- _WHAT IS NEEDED_
Reproduce every record exactly as it appears, but not the pictures.

══ RECORD SET

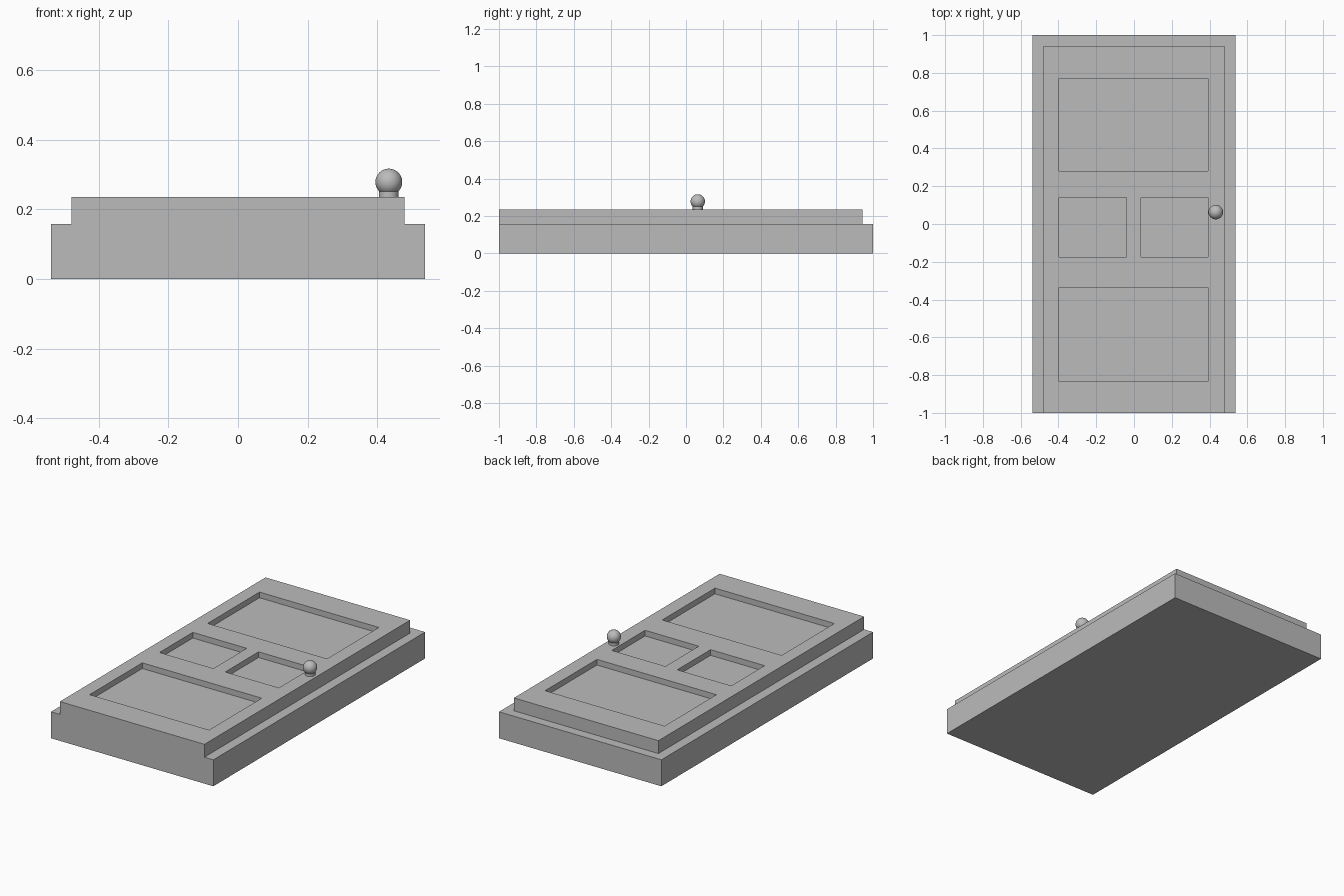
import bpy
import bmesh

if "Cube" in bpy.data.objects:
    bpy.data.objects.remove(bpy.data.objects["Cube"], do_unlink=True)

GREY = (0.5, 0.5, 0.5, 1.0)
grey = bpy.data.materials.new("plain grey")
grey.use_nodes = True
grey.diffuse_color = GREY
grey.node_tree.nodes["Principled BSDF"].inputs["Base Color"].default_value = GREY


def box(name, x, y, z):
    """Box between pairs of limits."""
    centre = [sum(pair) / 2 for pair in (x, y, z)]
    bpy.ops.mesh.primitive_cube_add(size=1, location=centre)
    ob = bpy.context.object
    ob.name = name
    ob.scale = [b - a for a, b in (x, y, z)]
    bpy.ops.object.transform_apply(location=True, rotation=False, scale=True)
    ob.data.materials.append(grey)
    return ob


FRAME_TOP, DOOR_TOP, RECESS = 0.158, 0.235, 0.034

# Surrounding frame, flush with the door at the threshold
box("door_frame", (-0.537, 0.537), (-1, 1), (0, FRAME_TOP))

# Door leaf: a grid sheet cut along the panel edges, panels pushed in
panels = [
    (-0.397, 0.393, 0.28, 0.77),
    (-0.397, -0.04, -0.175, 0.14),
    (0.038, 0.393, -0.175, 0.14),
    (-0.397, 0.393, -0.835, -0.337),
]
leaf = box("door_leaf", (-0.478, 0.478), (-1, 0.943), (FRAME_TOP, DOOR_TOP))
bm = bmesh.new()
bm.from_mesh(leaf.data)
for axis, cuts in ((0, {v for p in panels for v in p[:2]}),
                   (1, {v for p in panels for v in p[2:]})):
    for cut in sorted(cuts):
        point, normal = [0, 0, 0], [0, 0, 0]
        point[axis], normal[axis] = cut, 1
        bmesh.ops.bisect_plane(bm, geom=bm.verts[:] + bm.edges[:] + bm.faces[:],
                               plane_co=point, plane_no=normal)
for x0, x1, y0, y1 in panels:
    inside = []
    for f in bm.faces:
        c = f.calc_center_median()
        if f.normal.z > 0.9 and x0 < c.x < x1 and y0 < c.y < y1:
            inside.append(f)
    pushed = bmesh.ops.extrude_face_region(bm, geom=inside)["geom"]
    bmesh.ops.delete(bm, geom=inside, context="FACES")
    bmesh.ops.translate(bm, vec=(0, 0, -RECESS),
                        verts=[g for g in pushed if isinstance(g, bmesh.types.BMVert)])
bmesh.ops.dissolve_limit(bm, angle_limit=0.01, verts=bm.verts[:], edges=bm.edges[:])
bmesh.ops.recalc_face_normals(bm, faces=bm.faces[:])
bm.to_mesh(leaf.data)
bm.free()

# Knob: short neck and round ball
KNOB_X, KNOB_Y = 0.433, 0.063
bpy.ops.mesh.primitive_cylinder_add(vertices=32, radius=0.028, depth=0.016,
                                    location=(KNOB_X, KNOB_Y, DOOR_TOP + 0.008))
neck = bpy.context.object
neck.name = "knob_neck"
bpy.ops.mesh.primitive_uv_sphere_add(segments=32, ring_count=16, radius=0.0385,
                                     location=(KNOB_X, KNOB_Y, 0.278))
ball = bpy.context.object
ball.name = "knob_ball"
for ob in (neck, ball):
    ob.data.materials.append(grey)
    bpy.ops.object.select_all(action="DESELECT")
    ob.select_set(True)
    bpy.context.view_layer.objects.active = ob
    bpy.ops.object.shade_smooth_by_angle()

════

- _RESPONSE_
import bpy
import bmesh

if "Cube" in bpy.data.objects:
    bpy.data.objects.remove(bpy.data.objects["Cube"], do_unlink=True)

GREY = (0.5, 0.5, 0.5, 1.0)
grey = bpy.data.materials.new("plain grey")
grey.use_nodes = True
grey.diffuse_color = GREY
grey.node_tree.nodes["Principled BSDF"].inputs["Base Color"].default_value = GREY


def box(name, x, y, z):
    """Box between pairs of limits."""
    centre = [sum(pair) / 2 for pair in (x, y, z)]
    bpy.ops.mesh.primitive_cube_add(size=1, location=centre)
    ob = bpy.context.object
    ob.name = name
    ob.scale = [b - a for a, b in (x, y, z)]
    bpy.ops.object.transform_apply(location=True, rotation=False, scale=True)
    ob.data.materials.append(grey)
    return ob


FRAME_TOP, DOOR_TOP, RECESS = 0.158, 0.235, 0.034

# Surrounding frame, flush with the door at the threshold
box("door_frame", (-0.537, 0.537), (-1, 1), (0, FRAME_TOP))

# Door leaf: a grid sheet cut along the panel edges, panels pushed in
panels = [
    (-0.397, 0.393, 0.28, 0.77),
    (-0.397, -0.04, -0.175, 0.14),
    (0.038, 0.393, -0.175, 0.14),
    (-0.397, 0.393, -0.835, -0.337),
]
leaf = box("door_leaf", (-0.478, 0.478), (-1, 0.943), (FRAME_TOP, DOOR_TOP))
bm = bmesh.new()
bm.from_mesh(leaf.data)
for axis, cuts in ((0, {v for p in panels for v in p[:2]}),
                   (1, {v for p in panels for v in p[2:]})):
    for cut in sorted(cuts):
        point, normal = [0, 0, 0], [0, 0, 0]
        point[axis], normal[axis] = cut, 1
        bmesh.ops.bisect_plane(bm, geom=bm.verts[:] + bm.edges[:] + bm.faces[:],
                               plane_co=point, plane_no=normal)
for x0, x1, y0, y1 in panels:
    inside = []
    for f in bm.faces:
        c = f.calc_center_median()
        if f.normal.z > 0.9 and x0 < c.x < x1 and y0 < c.y < y1:
            inside.append(f)
    pushed = bmesh.ops.extrude_face_region(bm, geom=inside)["geom"]
    bmesh.ops.delete(bm, geom=inside, context="FACES")
    bmesh.ops.translate(bm, vec=(0, 0, -RECESS),
                        verts=[g for g in pushed if isinstance(g, bmesh.types.BMVert)])
bmesh.ops.dissolve_limit(bm, angle_limit=0.01, verts=bm.verts[:], edges=bm.edges[:])
bmesh.ops.recalc_face_normals(bm, faces=bm.faces[:])
bm.to_mesh(leaf.data)
bm.free()

# Knob: short neck and round ball
KNOB_X, KNOB_Y = 0.433, 0.063
bpy.ops.mesh.primitive_cylinder_add(vertices=32, radius=0.028, depth=0.016,
                                    location=(KNOB_X, KNOB_Y, DOOR_TOP + 0.008))
neck = bpy.context.object
neck.name = "knob_neck"
bpy.ops.mesh.primitive_uv_sphere_add(segments=32, ring_count=16, radius=0.0385,
                                     location=(KNOB_X, KNOB_Y, 0.278))
ball = bpy.context.object
ball.name = "knob_ball"
for ob in (neck, ball):
    ob.data.materials.append(grey)
    bpy.ops.object.select_all(action="DESELECT")
    ob.select_set(True)
    bpy.context.view_layer.objects.active = ob
    bpy.ops.object.shade_smooth_by_angle()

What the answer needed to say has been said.